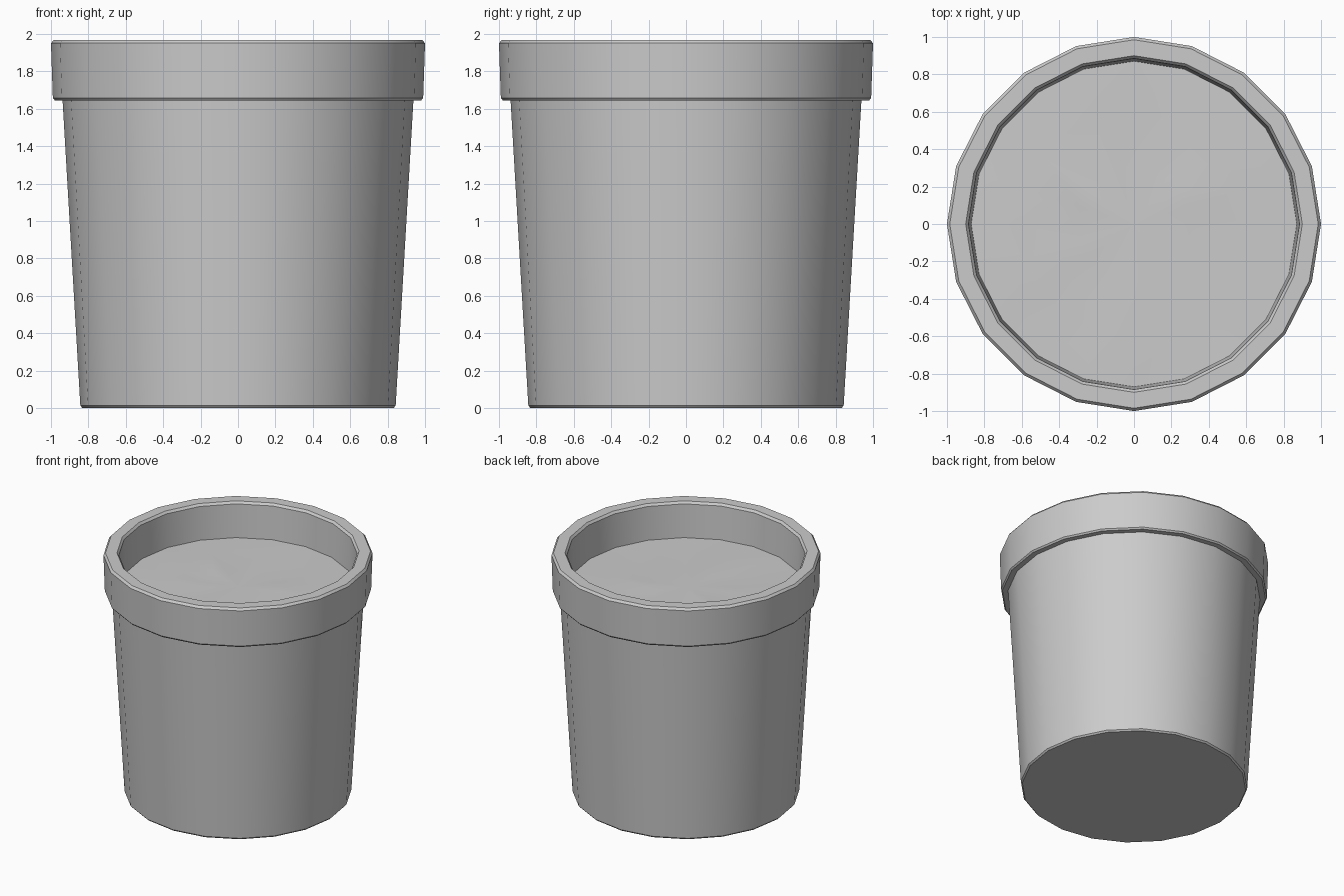
import bpy, bmesh, math, random

if "Cube" in bpy.data.objects:
    bpy.data.objects.remove(bpy.data.objects["Cube"])

SIDES = 20
random.seed(3)


def ring(bm, r, z, bump=0.0):
    return [bm.verts.new((r * math.cos(2 * math.pi * i / SIDES),
                          r * math.sin(2 * math.pi * i / SIDES),
                          z + random.uniform(-bump, bump))) for i in range(SIDES)]


def bridge(bm, a, b):
    for i in range(SIDES):
        j = (i + 1) % SIDES
        bm.faces.new((a[i], a[j], b[j], b[i]))


def finish(bm, name, angle):
    mesh = bpy.data.meshes.new(name)
    bm.to_mesh(mesh)
    bm.free()
    ob = bpy.data.objects.new(name, mesh)
    bpy.context.collection.objects.link(ob)
    bpy.ops.object.select_all(action='DESELECT')
    ob.select_set(True)
    bpy.context.view_layer.objects.active = ob
    bpy.ops.object.shade_smooth_by_angle(angle=math.radians(angle))
    return ob


# Pot: tapered body, overhanging bevelled rim, inner wall down to the soil
profile = [(0.832, 0.0), (0.843, 0.012), (0.938, 1.645), (0.98, 1.645),
           (0.99, 1.657), (1.0, 1.95), (0.985, 1.968), (0.90, 1.968),
           (0.885, 1.95), (0.87, 1.67)]
bm = bmesh.new()
rings = [ring(bm, r, z) for r, z in profile]
for a, b in zip(rings, rings[1:]):
    bridge(bm, a, b)
bm.faces.new(list(reversed(rings[0])))
finish(bm, "pot", 30)

# Soil: slightly uneven disc filling the pot
bm = bmesh.new()
outer = ring(bm, 0.871, 1.68)
rings = [outer] + [ring(bm, r, 1.683, 0.008) for r in (0.6, 0.3)]
for a, b in zip(rings, rings[1:]):
    bridge(bm, a, b)
centre = bm.verts.new((0, 0, 1.685))
for i in range(SIDES):
    bm.faces.new((rings[-1][i], rings[-1][(i + 1) % SIDES], centre))
finish(bm, "soil", 30)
++++
> [Task brief]
Copy whichever lines above contain the string "objects".

> [Answer space]
if "Cube" in bpy.data.objects:
    bpy.data.objects.remove(bpy.data.objects["Cube"])
    ob = bpy.data.objects.new(name, mesh)
    bpy.context.collection.objects.link(ob)
    bpy.context.view_layer.objects.active = ob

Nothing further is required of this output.